    AND I have no shortage of mice,last week eight were "captured" eventhough the garage is patroled by my 15lb natural tomcat.
  12. santafewillie

    santafewillie Member

    My non-climate controlled train room experiences temperatures from the low-teens to a maximum of 110+. Based on experience with a past layout in the same room, I now lay track during spring and fall when the temperature ranges between 60 and 80. I leave expansion joints and attach the track with Atlas nails in every hole in the flex-track. I still have some slight buckling in the summer, but nothing that causes derailments. MasonJar is also correct about the changes in conditions and its effect on wood. My greater problem is Mother Nature's creatures. Like Relic and hooknlad, I have mice eating scenery and littering. Worse are the spiders and wasps. Spiderwebs everywhere that attract dirt (another issue), and foul running gear. Occasionally they spoil an otherwise excellent digital picture. In this part of Texas we have a wasp called a "dirt dauber". They build multi-chambered nests out of mud and prefer to squeeze through tight holes to conceal them. On my layout their favorite is the round cut-out holes in the ends of ACF covered hoppers. A large nest attached to one inside side of a hopper can cause them to topple on curves.
    If that's your only space. use it. Careful tracklaying, regular vacuumings, mouse-traps and observation, will overcome most of the resulting conditions.
  13. Meiriongwril

    Meiriongwril Member

    :wave: Does the tomcat ever decide to sit on your favorite building? They do have tendency to do things like that!:D
  14. cidchase

    cidchase Active Member

    :eek: :eek:

    That space I would consider unuseable!! For the cost of a loco, one could get a 110v
    air conditioner or an electric heater. Insulation and hole-filling is relatively cheap.
    I think that attention to these utilities would greatly multiply one's enjoyment of the
    layout!! :D :D

    We could maybe come up with some sources and/or suggestions to assist our members
    in making some of these spaces habitable!
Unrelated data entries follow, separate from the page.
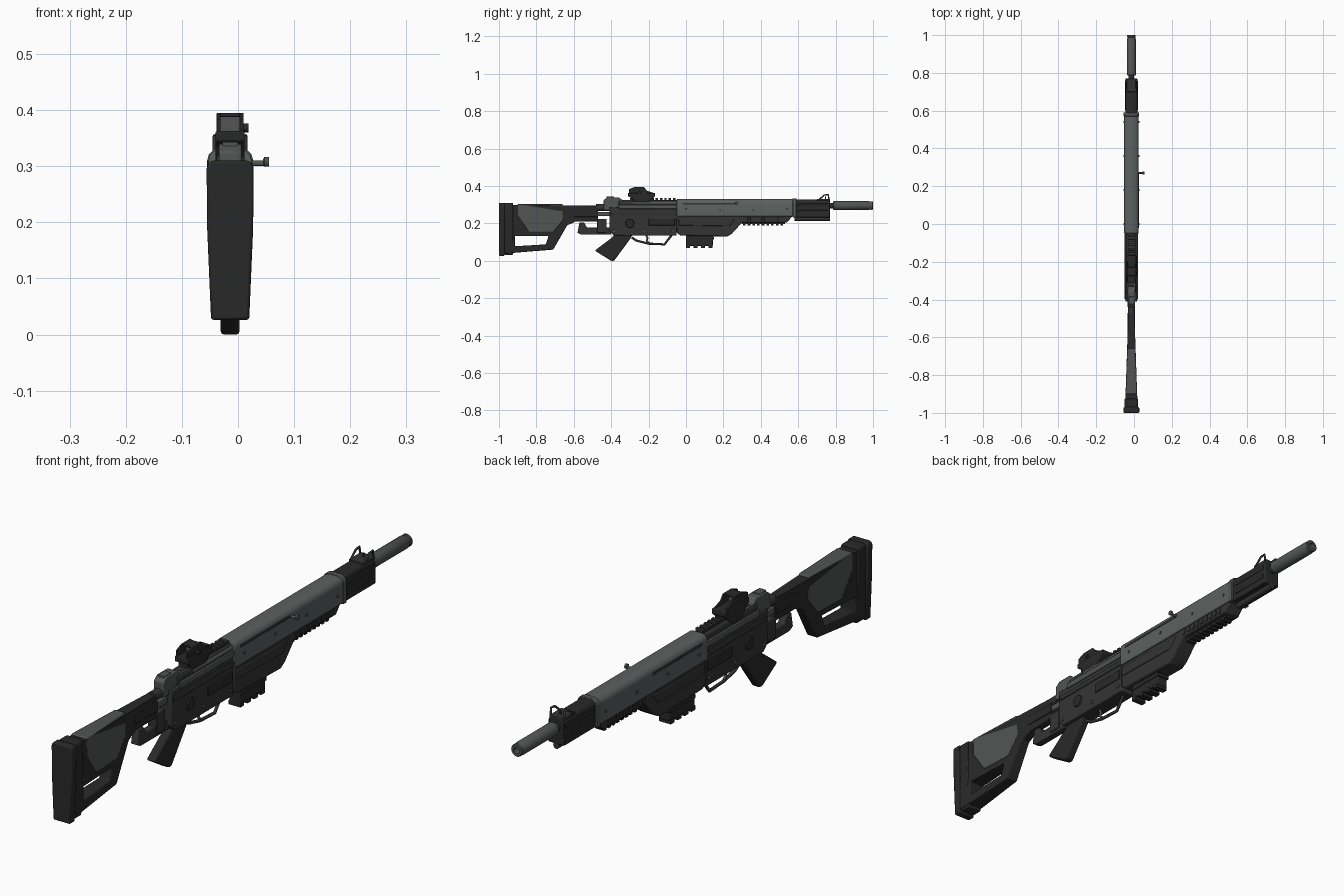
import bpy, bmesh, math
from mathutils import Vector

if "Cube" in bpy.data.objects:
    bpy.data.objects.remove(bpy.data.objects["Cube"])

# Shared stations along the rifle (y) and levels (z)
CENTRE = -.014
BUTT, STOCK_END, REAR, JOIN, SHELL_END, BLOCK_END, MUZZLE = -1, -.47, -.41, -.05, .58, .77, 1
BELLY, LEDGE, DECK, BORE, RAIL = .135, .24, .3, .295, .32


def material(name, red, green, blue):
    mat = bpy.data.materials.new(name)
    mat.use_nodes = True
    mat.diffuse_color = (red, green, blue, 1)
    mat.node_tree.nodes["Principled BSDF"].inputs["Base Color"].default_value = mat.diffuse_color
    return mat


BLACK = material("black polymer", .022, .022, .022)
DARK = material("dark metal", .034, .034, .035)
STEEL = material("grey steel", .085, .088, .088)
SHELL = material("grey green shell", .105, .12, .117)


def finish(name, bm, mat, bevel=0):
    bmesh.ops.recalc_face_normals(bm, faces=bm.faces)
    mesh = bpy.data.meshes.new(name)
    bm.to_mesh(mesh)
    bm.free()
    mesh.materials.append(mat)
    ob = bpy.data.objects.new(name, mesh)
    bpy.context.collection.objects.link(ob)
    if bevel:
        mod = ob.modifiers.new("Bevel", "BEVEL")
        mod.width, mod.segments, mod.limit_method = bevel, 2, "ANGLE"
    bpy.ops.object.select_all(action="DESELECT")
    ob.select_set(True)
    bpy.context.view_layer.objects.active = ob
    bpy.ops.object.shade_smooth_by_angle(angle=math.radians(35))


# Extrude closed loops of points by a step; further loops are openings
def extrude(name, loops, step, mat, bevel, taper=None):
    bm = bmesh.new()
    edges = []
    for loop in loops:
        verts = [bm.verts.new(point) for point in loop]
        edges += [bm.edges.new((verts[i - 1], verts[i])) for i in range(len(verts))]
    if len(loops) > 1:
        bmesh.ops.triangle_fill(bm, use_beauty=True, edges=edges)
    else:
        bm.faces.new(verts)
    new = bmesh.ops.extrude_face_region(bm, geom=list(bm.faces))["geom"]
    bmesh.ops.translate(bm, vec=step, verts=[v for v in new if isinstance(v, bmesh.types.BMVert)])
    if taper:
        for v in bm.verts:
            v.co.x = CENTRE + (v.co.x - CENTRE) * taper(v.co.y)
    finish(name, bm, mat, bevel)


# Side outline in (y, z), extruded across the width
def slab(name, width, outline, mat, bevel=.003, offset=0, openings=(), taper=None):
    x = CENTRE + offset - width / 2
    loops = [[(x, y, z) for y, z in loop] for loop in (outline, *openings)]
    extrude(name, loops, (width, 0, 0), mat, bevel, taper)


def box(name, width, back, front, low, high, mat, bevel=.002, offset=0):
    slab(name, width, [(back, low), (front, low), (front, high), (back, high)], mat, bevel, offset)


# Cover with rounded upper corners, running along the rifle
def cover(name, width, back, front, low, high, radius, mat, bevel=.003):
    half = [(width / 2, low)]
    for step in range(4):
        a = math.radians(30 * step)
        half.append((width / 2 - radius + radius * math.cos(a), high - radius + radius * math.sin(a)))
    outline = half + [(-x, z) for x, z in reversed(half)]
    extrude(name, [[(CENTRE + x, back, z) for x, z in outline]], (0, front - back, 0), mat, bevel)


# Lathe a list of (distance, radius) along y, or along x when sideways
def lathe(name, start, profile, mat, sideways=False, sides=24):
    bm = bmesh.new()
    rings = []
    for along, radius in profile:
        ring = []
        for i in range(sides):
            p = radius * math.cos(math.tau * i / sides)
            q = radius * math.sin(math.tau * i / sides)
            turn = Vector((along, p, q)) if sideways else Vector((p, along, q))
            ring.append(bm.verts.new(Vector(start) + turn))
        rings.append(ring)
    for a, b in zip(rings, rings[1:]):
        for i in range(sides):
            bm.faces.new((a[i - 1], a[i], b[i], b[i - 1]))
    bm.faces.new(rings[0])
    bm.faces.new(rings[-1])
    finish(name, bm, mat)


def rod(name, back, front, z, radius, mat, offset=0):
    lathe(name, (CENTRE + offset, back, z), [(0, radius), (front - back, radius)], mat)


# Round boss on a side wall
def disc(name, side, wall, y, z, radius, mat):
    lathe(name, (CENTRE + side * wall, y, z), [(0, radius), (side * .005, radius * .9)], mat, True, 16)


def wire(name, path, radius, mat, offset=0):
    curve = bpy.data.curves.new(name, "CURVE")
    curve.dimensions, curve.bevel_depth, curve.bevel_resolution = "3D", radius, 2
    curve.use_fill_caps = True
    spline = curve.splines.new("POLY")
    spline.points.add(len(path) - 1)
    for point, (y, z) in zip(spline.points, path):
        point.co = (CENTRE + offset, y, z, 1)
    curve.materials.append(mat)
    bpy.context.collection.objects.link(bpy.data.objects.new(name, curve))


# Evenly spaced blocks
def teeth(name, count, first, pitch, width, low, high, mat):
    for i in range(count):
        back = first + i * pitch
        box(name, width, back, back + pitch * .55, low, high, mat, .001)


# Stock with opening, cheek piece and butt pad
def widen(y):
    return 1 + 1.1 * max(0, min(1, (-.6 - y) / .38))


slab("stock", .032, [(BUTT + .02, DECK), (STOCK_END, BORE), (STOCK_END, .21), (-.59, .21), (-.635, .19),
                     (-.71, .06), (BUTT + .02, .038)], BLACK, taper=widen,
     openings=[[(-.915, .132), (-.735, .132), (-.75, .088), (-.915, .078)]])
slab("cheek_piece", .042, [(-.9, .304), (-.66, .304), (-.655, .22), (-.71, .152), (-.84, .152), (-.9, LEDGE)],
     STEEL, .004, taper=lambda y: 1 - 2 * (y + .66))
pad = [(.034, .026), (.041, .19), (.042, DECK), (.034, .31)]
pad += [(-x, z) for x, z in reversed(pad)]
extrude("butt_pad", [[(CENTRE + x, BUTT, z) for x, z in pad]], (0, .03, 0), BLACK, .005)
extrude("butt_collar", [[(CENTRE + x * .86, BUTT + .03, z * .98 + .006) for x, z in pad]],
        (0, .045, 0), BLACK, .004)
box("stock_side_rib", .04, -.6, STOCK_END, .235, .27, BLACK)

# Folding hinge
slab("hinge_arm", .028, [(-.58, .15), (-.57, .205), (-.545, .205), (-.53, .178), (-.4, .178), (-.4, .14),
                         (-.56, .14)], DARK)
box("hinge_block", .036, -.475, -.425, .15, .225, DARK)
box("hinge_upper_block", .03, -.48, -.4, LEDGE, .262, STEEL)
rod("recoil_tube", -.48, REAR, .285, .018, DARK)

# Receiver and its upper covers
slab("receiver", .062, [(REAR, .285), (JOIN, DECK), (JOIN, BELLY), (-.385, BELLY), (REAR, .16)], DARK)
cover("receiver_top", .05, -.36, JOIN, .28, .324, .014, DARK)
slab("rear_cover", .04, [(-.44, .27), (-.44, .325), (-.42, .34), (-.36, .34), (-.34, .325), (-.29, .325),
                         (-.29, .27)], STEEL)
box("rear_sight", .028, -.425, -.385, .33, .343, STEEL)
rod("bolt_rod", -.28, JOIN, .308, .008, STEEL, .021)

# Matching details on both sides
for side, tag in ((1, "left_"), (-1, "right_")):
    box(tag + "bolt_rail", .008, -.36, JOIN, .278, DECK, STEEL, offset=side * .03)
    box(tag + "receiver_rib", .006, -.4, JOIN, .245, .262, DARK, offset=side * .032)
    box(tag + "side_panel", .006, -.2, -.06, .19, .225, BLACK, offset=side * .032)
    disc(tag + "selector", side, .031, -.3, .2, .024, BLACK)
    for y in (-.385, -.22, -.07):
        disc(tag + "receiver_screw", side, .03, y, .16, .007, STEEL)
    box(tag + "shell_slot", .006, JOIN + .03, .27, DECK, .31, DARK, .001, side * .037)
    for i in range(4):
        disc(tag + "shell_pin", side, .037, i * .18, .275, .006, STEEL)
    slab(tag + "optic_wall", .007, [(-.305, .36), (-.305, .383), (-.275, .395), (-.225, .395), (-.21, .375),
                                    (-.165, .36)], BLACK, .001, side * .0205)
    wire(tag + "sight_wing", [(.71, .326), (.74, .352), (.76, .354), (.765, .326)], .004, DARK, side * .027)

# Top rail
box("top_rail", .03, -.33, JOIN, .315, .326, DARK, .001)
teeth("top_rail_tooth", 11, -.3, .023, .034, .325, .336, DARK)

# Optic
slab("optic_mount", .052, [(-.29, .335), (-.27, DECK), (-.215, DECK), (-.165, .345), (-.165, .363), (-.31, .363),
                           (-.31, .345)], BLACK)
box("optic_hood", .042, -.275, -.228, .388, .395, BLACK)
box("optic_lens", .038, -.255, -.25, .36, .39, STEEL, 0)
lathe("optic_knob", (CENTRE + .024, -.25, .368), [(0, .008), (.009, .008)], BLACK, True, 16)

# Grip, trigger and guard
slab("pistol_grip", .034, [(-.375, .15), (-.28, .15), (-.3, .115), (-.385, 0), (-.4, 0), (-.488, .055),
                           (-.395, .125)], BLACK, .006)
wire("trigger_guard", [(-.29, .125), (-.265, .108), (-.2, .092), (-.115, .088), (-.075, .14)], .006, DARK)
wire("trigger", [(-.215, .14), (-.205, .122), (-.21, .107), (-.198, .097)], .005, STEEL)

# Handguard shell and lower housing
cover("handguard_shell", .078, JOIN, SHELL_END, .237, .33, .022, SHELL)
cover("handguard_end_band", .082, SHELL_END - .01, SHELL_END + .01, .233, .333, .023, STEEL, .002)
slab("lower_housing", .068, [(JOIN, LEDGE), (JOIN, .15), (-.03, BELLY), (.22, .13), (.245, .145), (.3, .205),
                             (.54, .205), (.57, LEDGE)], DARK, .005)
slab("housing_side_step", .074, [(-.04, .225), (-.04, .19), (.23, .185), (.265, .225)], DARK)
box("under_rail", .034, .3, .53, .196, .21, BLACK, .001)
teeth("under_rail_tooth", 9, .305, .025, .038, .188, .2, BLACK)
teeth("vent_rib", 9, .305, .025, .074, .212, .236, DARK)

# Short magazine with ribbed floor
box("magazine", .046, 0, .145, .08, .14, BLACK, .004)
box("magazine_lip", .052, 0, .15, .113, .128, BLACK)
teeth("magazine_floor_pad", 4, 0, .04, .048, .069, .086, BLACK)

# Charging handle
lathe("charging_handle", (CENTRE + .03, .27, .305), [(0, .005), (.03, .005)], STEEL, True, 12)
lathe("charging_knob", (.045, .27, .308), [(0, .005), (.002, .009), (.01, .009)], STEEL, True, 14)

# Front block and sight
cover("front_block", .064, SHELL_END, BLOCK_END, .232, .327, .014, BLACK)
for z in (.255, .29):
    box("front_block_rib", .068, .6, BLOCK_END - .01, z, z + .016, BLACK)
rod("lower_rod", SHELL_END, BLOCK_END, .226, .012, DARK)
box("sight_base", .056, .7, BLOCK_END, .318, .331, DARK)
wire("sight_post", [(.745, RAIL), (.745, .345)], .003, DARK)

# Barrel and suppressor with a hollow muzzle
rod("barrel", BLOCK_END - .01, .81, BORE, .015, DARK)
lathe("suppressor", (CENTRE, MUZZLE, BORE), [(-.215, .018), (-.21, .024), (-.022, .024), (-.017, .021),
                                             (-.012, .021), (-.01, .023), (-.003, .023), (0, .02), (0, .011),
                                             (-.05, .011)], STEEL)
As long as it's for a layout, it's "train related"!:D

Share This Page